A present tense participle active verb works like a noun-verb—pisteuōn believing-one or he-who-believes. And guess what? It is in the masculine singular–one-who-believes. There is also a definite article to this which insinuates that the participle verb is specific, the one who believes. “He-who-believes” does not speak of a single cognitive assent but of him who endures to the end. The Greek pas (#G3956) is literally whole. “In order that” (#G2443) is a slightly different conjunction than the previous “so that” (#G5620).

For that’s how God loved the world: so that he gave the only-kind son, in order that the whole of the him-who-believes into him…

“Eis” (#G1519) is properly into and not “in”. “Auton” (#G846) is the accusative him or better, himself. The NASB translated auto/auton as himself 83 times. Thus saith the lexicon:

αὐτός, αὐτῇ, αὐτό, pronoun (“derived from the particle αὖ with the added force of a demonstrative pronoun. In itself it signifies nothing more than again, applied to what has either been previously mentioned or, when the whole discourse is looked at, must necessarily be supplied.” Klotz ad Devar. ii., p. 219; (see Vanicek, p. 268)). It is used by the Biblical writings both of the O. T. and of the N. T. far more frequently than the other pronouns; and in this very frequent and almost inordinate use of it, they deviate greatly from secular authors; cf. Buttmann, § 127, 9. (On classic usage cf. Hermann, Opuscc. i. 308ff, of which dissertation a summary is given in his edition of Viger, pp. 732-736.)

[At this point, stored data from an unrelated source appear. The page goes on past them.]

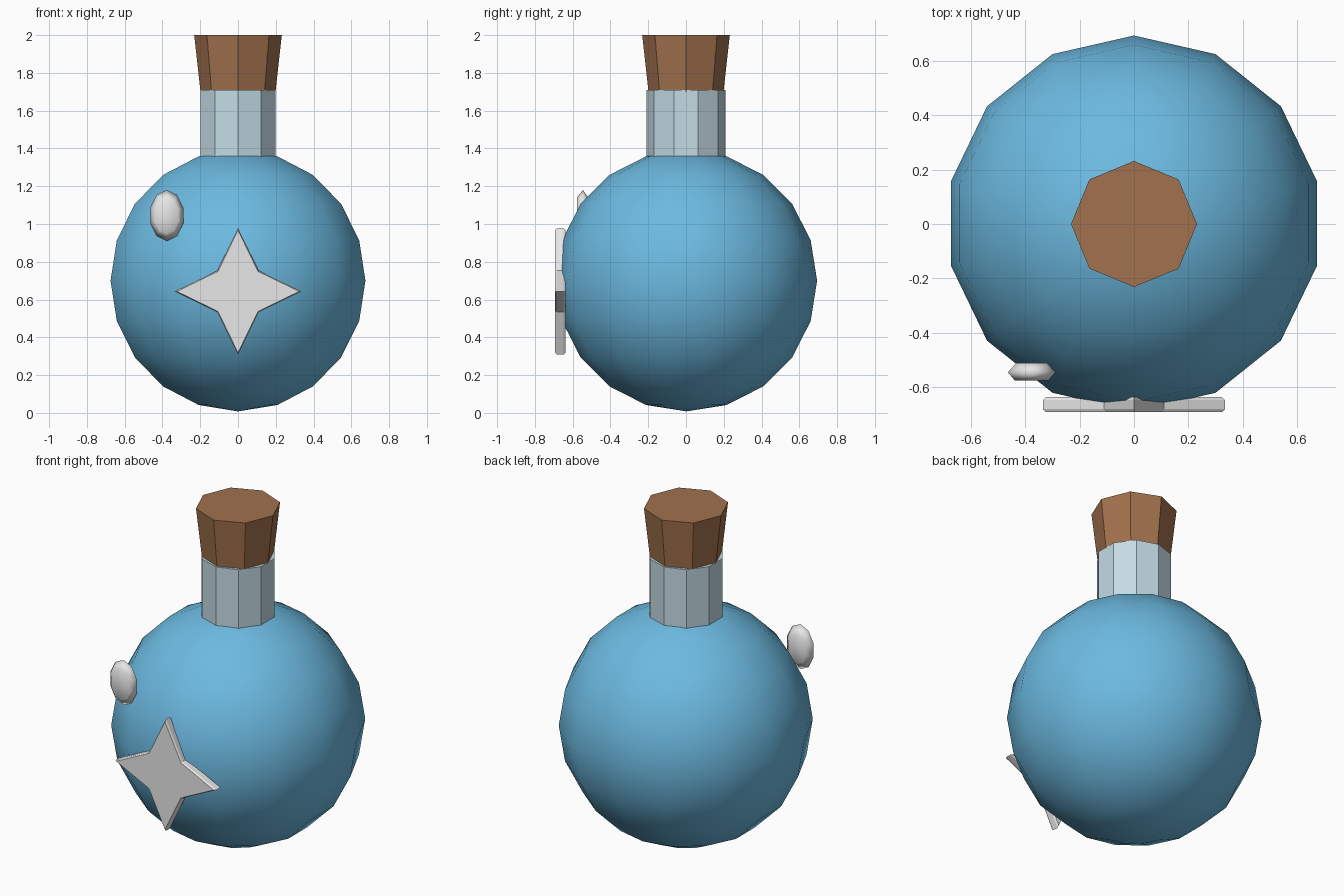
import bpy, bmesh, math
from mathutils import Matrix

cube = bpy.data.objects.get("Cube")
if cube:
    bpy.data.objects.remove(cube, do_unlink=True)


def material(name, r, g, b):
    m = bpy.data.materials.new(name)
    m.use_nodes = True
    m.diffuse_color = (r, g, b, 1)
    node = next(n for n in m.node_tree.nodes if n.type == 'BSDF_PRINCIPLED')
    node.inputs["Base Color"].default_value = (r, g, b, 1)
    return m


def add_object(name, bm, mat, smooth=False):
    bmesh.ops.recalc_face_normals(bm, faces=bm.faces)
    for f in bm.faces:
        f.smooth = smooth
    mesh = bpy.data.meshes.new(name)
    bm.to_mesh(mesh)
    bm.free()
    mesh.materials.append(mat)
    ob = bpy.data.objects.new(name, mesh)
    bpy.context.collection.objects.link(ob)
    return ob


def tapered(name, sides, r_low, r_high, z_low, z_high, mat):
    """Faceted upright cylinder or cone section."""
    bm = bmesh.new()
    bmesh.ops.create_cone(bm, cap_ends=True, segments=sides,
                          radius1=r_low, radius2=r_high, depth=z_high - z_low,
                          matrix=Matrix.Translation((0, 0, (z_low + z_high) / 2)))
    return add_object(name, bm, mat)


def plaque(name, outline, centre, layers, mat, smooth=False):
    """Loft an x-z outline along y; layers are (y, scale) pairs."""
    bm = bmesh.new()
    cx, cz = centre
    rings = [[bm.verts.new((cx + x * s, y, cz + z * s)) for x, z in outline]
             for y, s in layers]
    n = len(outline)
    for a, b in zip(rings, rings[1:]):
        for i in range(n):
            j = (i + 1) % n
            bm.faces.new((a[i], a[j], b[j], b[i]))
    bm.faces.new(rings[0])
    bm.faces.new(rings[-1])
    return add_object(name, bm, mat, smooth)


blue = material("blue liquid", 0.15, 0.49, 0.75)
glass = material("pale glass", 0.55, 0.71, 0.78)
brown = material("cork brown", 0.36, 0.165, 0.075)
white = material("off white", 0.8, 0.8, 0.8)

# Round flask body
bm = bmesh.new()
bmesh.ops.create_uvsphere(bm, u_segments=14, v_segments=10, radius=0.692,
                          matrix=Matrix.Translation((0, 0.002, 0.70)))
add_object("flask_body", bm, blue, smooth=True)

# Neck and stopper
tapered("flask_neck", 10, 0.208, 0.208, 1.34, 1.71, glass)
tapered("cork_stopper", 8, 0.194, 0.232, 1.66, 2.0, brown)

# Four-pointed star on the front
star = []
for k in range(8):
    r = 0.335 if k % 2 == 0 else 0.155
    a = k * math.pi / 4
    star.append((r * math.cos(a), r * math.sin(a)))
plaque("star_emblem", star, (0, 0.643),
       [(-0.693, 0.965), (-0.682, 1), (-0.648, 1), (-0.637, 0.965)], white)

# Oval glint on the upper front
oval = [(0.092 * math.sin(k * math.tau / 10), 0.135 * math.cos(k * math.tau / 10))
        for k in range(10)]
plaque("oval_glint", oval, (-0.377, 1.045),
       [(-0.577, 0.7), (-0.546, 1), (-0.512, 0.65)], white, smooth=True)
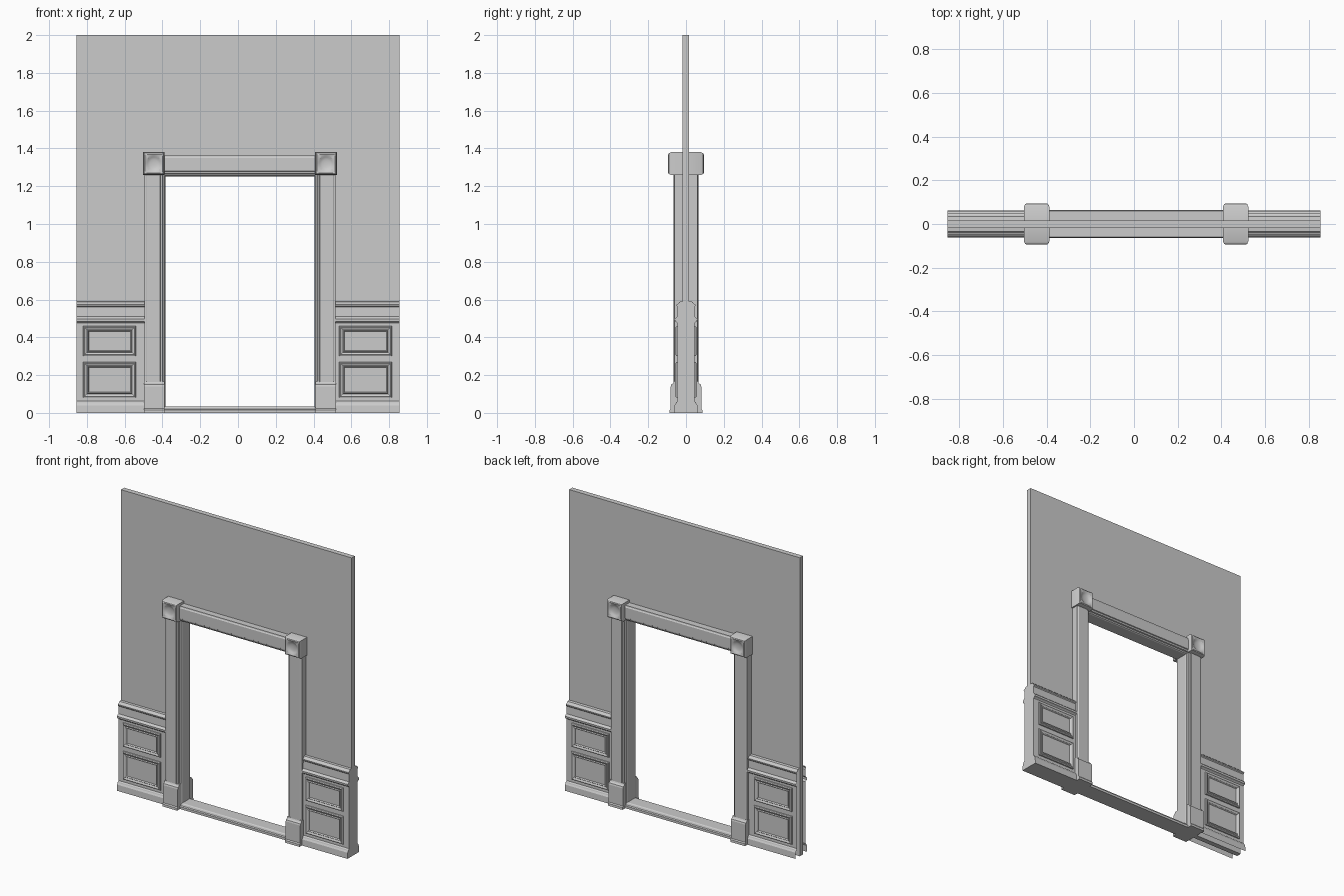
import bpy, bmesh, math

if "Cube" in bpy.data.objects:
    bpy.data.objects.remove(bpy.data.objects["Cube"])

CX = 0.01          # doorway centre
HALF = 0.395       # half width of the clear opening
TOP = 1.252        # underside of the head


def loft(name, rings, caps=(True, True), closed=True, smooth=False):
    """Skin equal-length point rings, optionally capping both ends."""
    bm = bmesh.new()
    vs = [[bm.verts.new(p) for p in r] for r in rings]
    n = len(vs[0])
    for a, b in zip(vs, vs[1:]):
        for i in range(n if closed else n - 1):
            j = (i + 1) % n
            bm.faces.new((a[i], a[j], b[j], b[i]))
    for ring, cap in ((vs[0], caps[0]), (vs[-1], caps[1])):
        if cap:
            bm.faces.new(ring)
    bmesh.ops.recalc_face_normals(bm, faces=bm.faces)
    me = bpy.data.meshes.new(name)
    bm.to_mesh(me)
    bm.free()
    ob = bpy.data.objects.new(name, me)
    bpy.context.collection.objects.link(ob)
    if smooth:
        bpy.ops.object.select_all(action='DESELECT')
        ob.select_set(True)
        bpy.context.view_layer.objects.active = ob
        bpy.ops.object.shade_smooth_by_angle(angle=math.radians(30))
    return ob


def along_x(name, prof, x0, x1, **kw):
    return loft(name, [[(x, y, z) for y, z in prof] for x in (x0, x1)], **kw)


def both(half):
    """Mirror a half profile of (depth, other) to both wall sides."""
    return half + [(-d, o) for d, o in reversed(half)]


# wall slab with a door-shaped notch
outline = [(-0.855, 0), (-0.855, 2), (0.855, 2), (0.855, 0), (CX + 0.43, 0),
           (CX + 0.43, 1.29), (CX - 0.43, 1.29), (CX - 0.43, 0)]
loft("wall", [[(x, y, z) for x, z in outline] for y in (-0.018, 0.016)])

# moulded casing section: (depth, distance from the opening)
casing = both([(0.04, 0), (0.047, 0.004), (0.05, 0.012), (0.058, 0.015), (0.06, 0.025),
               (0.065, 0.028), (0.065, 0.097), (0.061, 0.103), (0.06, 0.11)])
along_x("head_casing", [(d, TOP + u) for d, u in casing], CX - 0.41, CX + 0.41)

# threshold
sill = both([(0.058, 0), (0.058, 0.016), (0.05, 0.02), (0.046, 0.03), (0.04, 0.034)])
along_x("threshold", sill, CX - 0.405, CX + 0.405)

# plinth section and corner block ring sequence
plinth = both([(0.088, 0), (0.087, 0.015), (0.081, 0.022), (0.081, 0.14),
               (0.078, 0.15), (0.068, 0.157), (0.064, 0.166)])
block_half = [('c', 0.10, 0.080), ('c', 0.35, 0.081), ('c', 0.56, 0.085), ('c', 0.72, 0.092),
              ('s', 0.82, 0.094), ('s', 0.91, 0.091), ('s', 1.0, 0.080)]


def block_ring(shape, f, y, cx, cz):
    pts = []
    for k in range(32):
        a = k * math.tau / 32
        c, s = math.cos(a), math.sin(a)
        m = f / max(abs(c), abs(s)) if shape == 's' else f
        pts.append((cx + 0.058 * m * c, y, cz + 0.06 * m * s))
    return pts


for side, label in ((-1, "left"), (1, "right")):
    # upright casing
    loft(label + "_casing", [[(CX + side * (HALF + u), d, z) for d, u in casing]
                             for z in (0, 1.27)])
    # plinth
    x0, x1 = sorted((CX + side * (HALF + 0.005), CX + side * (HALF + 0.113)))
    along_x(label + "_plinth", plinth, x0, x1)
    # corner block with dished faces front and back
    seq = block_half + [(s, f, -y) for s, f, y in reversed(block_half)]
    loft(label + "_corner_block",
         [block_ring(s, f, y, CX + side * 0.456, 1.32) for s, f, y in seq], smooth=True)

# wainscot section: base board, panel plane, two rails
wainscot = [(0.062, 0), (0.06, 0.04), (0.054, 0.05), (0.052, 0.056), (0.045, 0.062),
            (0.045, 0.475), (0.05, 0.48), (0.059, 0.485), (0.06, 0.498), (0.052, 0.505),
            (0.046, 0.51), (0.044, 0.56), (0.05, 0.566), (0.051, 0.574), (0.042, 0.578),
            (0.034, 0.588), (0.016, 0.59)]
# panel moulding steps: (inset, depth)
steps = [(0, 0.044), (0.002, 0.052), (0.008, 0.056), (0.014, 0.053),
         (0.02, 0.05), (0.025, 0.056), (0.03, 0.048)]

for label, x0, x1, p0, p1 in (("left", -0.855, CX - 0.495, -0.82, -0.54),
                              ("right", CX + 0.495, 0.855, 0.535, 0.815)):
    for s, face in ((-1, "front"), (1, "back")):
        solid = label == "right"
        prof = [(s * d, z) for d, z in wainscot]
        if solid:
            prof.append((s * 0.016, 0))
        along_x(f"{label}_{face}_wainscot", prof, x0, x1,
                caps=(solid, solid), closed=solid)
        # raised panel mouldings
        for z0, z1, row in ((0.08, 0.27, "lower"), (0.30, 0.46, "upper")):
            loft(f"{label}_{face}_{row}_panel",
                 [[(p0 + i, s * d, z0 + i), (p1 - i, s * d, z0 + i),
                   (p1 - i, s * d, z1 - i), (p0 + i, s * d, z1 - i)] for i, d in steps],
                 caps=(False, True))
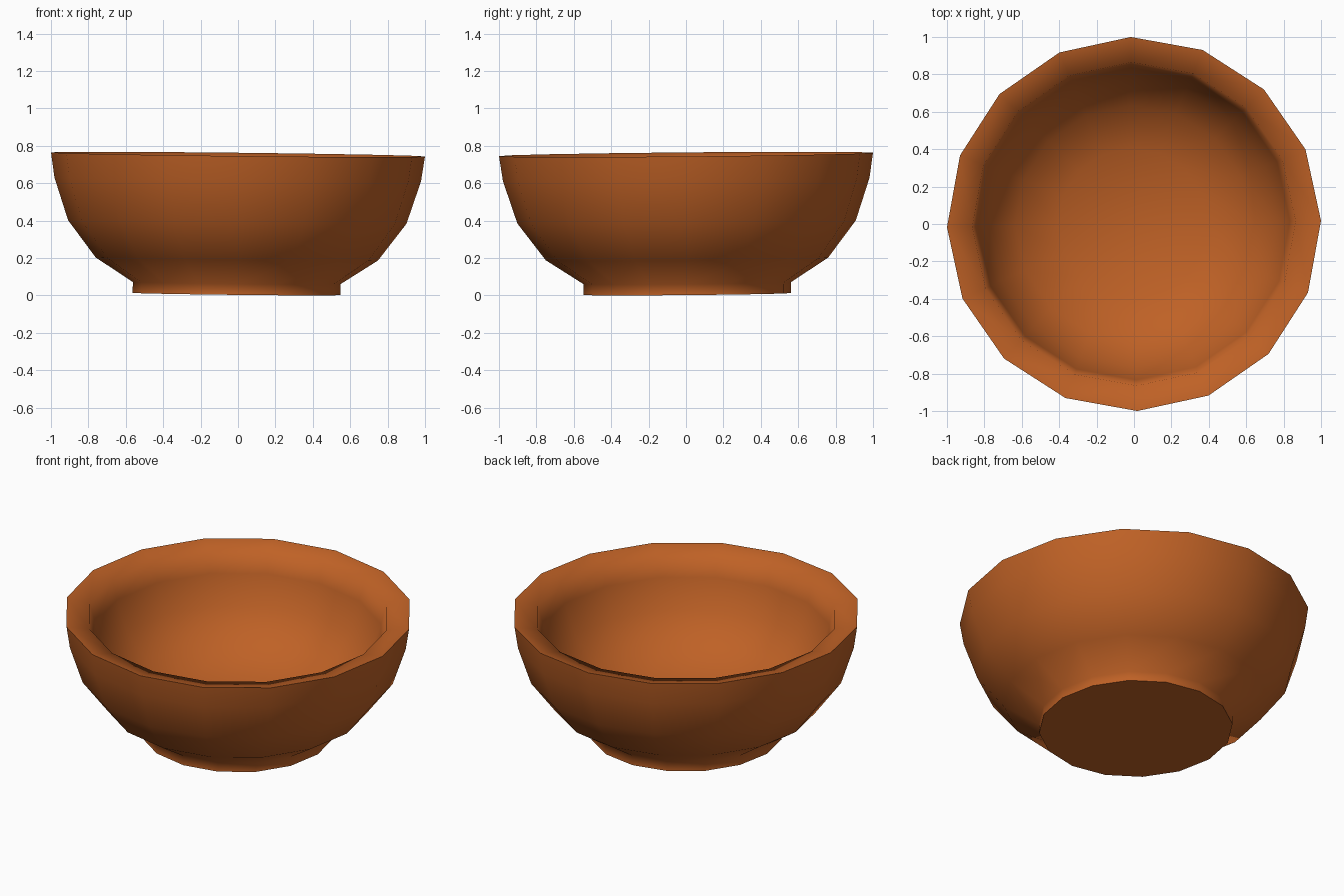
import bpy, bmesh, math
from mathutils import Matrix

if "Cube" in bpy.data.objects:
    bpy.data.objects.remove(bpy.data.objects["Cube"])

SIDES = 16
# (radius, height) from the foot centre, up the outside, over the rim, down the inside
PROFILE = [(0, 0.008), (0.555, 0.008), (0.555, 0.066), (0.755, 0.195), (0.905, 0.393),
           (0.98, 0.62), (1.0, 0.754),
           (0.865, 0.728), (0.835, 0.61), (0.77, 0.43), (0.63, 0.27), (0.40, 0.165), (0, 0.13)]

# Terracotta clay
clay = bpy.data.materials.new("terracotta clay")
clay.diffuse_color = (0.52, 0.12, 0.019, 1)
clay.use_nodes = True
clay.node_tree.nodes["Principled BSDF"].inputs["Base Color"].default_value = clay.diffuse_color

# Bowl: one lathed shell
bm = bmesh.new()
rings = []
for r, z in PROFILE:
    if r == 0:
        rings.append([bm.verts.new((0, 0, z))] * SIDES)
    else:
        angles = [math.tau * i / SIDES + math.radians(1) for i in range(SIDES)]
        rings.append([bm.verts.new((r * math.cos(a), r * math.sin(a), z)) for a in angles])
for low, high in zip(rings, rings[1:]):
    for i in range(SIDES):
        j = (i + 1) % SIDES
        corners = list(dict.fromkeys([low[i], low[j], high[j], high[i]]))
        bm.faces.new(corners)
bmesh.ops.recalc_face_normals(bm, faces=bm.faces)

# Slight hand-thrown lean about the rim centre
lean = Matrix.Rotation(0.011, 4, 'Y') @ Matrix.Rotation(0.009, 4, 'X')
pivot = Matrix.Translation((0, 0, 0.754))
bmesh.ops.transform(bm, matrix=pivot @ lean @ pivot.inverted(), verts=bm.verts)

mesh = bpy.data.meshes.new("bowl")
bm.to_mesh(mesh)
bm.free()
mesh.materials.append(clay)
bowl = bpy.data.objects.new("bowl", mesh)
bpy.context.collection.objects.link(bowl)

# Smooth everywhere except the outer rim and foot edges
bpy.context.view_layer.objects.active = bowl
bowl.select_set(True)
bpy.ops.object.shade_smooth_by_angle(angle=math.radians(80))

I. self, as used (in all persons, genders, numbers) to distinguish a person or thing from or contrast it with another, or to give him (it) emphatic prominence.

The Bible has an inordinate infatuation with the word “himself”. And the writers don’t use it the same way as secular writers. Why is that?

For that’s how God loved the world: so that the only-kind son he gave, in order that the whole of him-who-believes into himself may not perish…

The word apollumi (#G622) is quite a bit more dramatic than “perish”. It is also in the subjunctive meaning it should be translated with “may” or “might” or something similar. The verb is also in what is called the “middle voice” which means the subject is the recipient of the action. Because it is in the 3rd person masculine singular we will render it “be destroyed”.

For that’s how God loved the world: so that the only-kind son he gave, in order that the whole of him-who-believes into himself may not be destroyed, but have life everlasting.

Zoe-life is not the same soul-life or bios-life. These Greek words would provide far greater insight to what the authors thought “everlasting life” really means if they weren’t all translated the same.

Here is the result of our translation:

For that’s how God loved the world [lifted up the serpent]: so that the only-kind son he gave, in order that the whole of him who believes into himself may not be destroyed, but possess the eternal zoe-life.

We read in the prior verse a straight-forward call to any and everyone to “believe in him” and possess eternal life. But, who is this “man who believes into himself?” It is Christ, who said, “I lay my own life down that I may take it up again” (John 10:17). Christ founded the faith in himself, by being the first to believe into himself–that is, to know who he was and where he was from as the complete Man from Heaven. He was never deceived about himself. By knowing who he really was and believing what he was sent to do, to lay down(kill) his life in order to preserve it, he himself evaded his own destruction.

God gave Christ “in order that the whole Christ may not be destroyed”

This applies secondly to “the whole” of Christ which means “his own lost sheep” those who are also born from above, sent to earth just like him, but do not know it, are deceived, and who must find and believe into themselves.

All who believe in Christ will take hold of eternal life. But not all who believe in Christ are Sons of Day, but those predestined, foreknown, and called according to his purpose, kept secret since the foundation of the world, to be revealed, words become flesh.

The creation waits in eager expectation for the revelation of the sons of God. (Romans 8:19)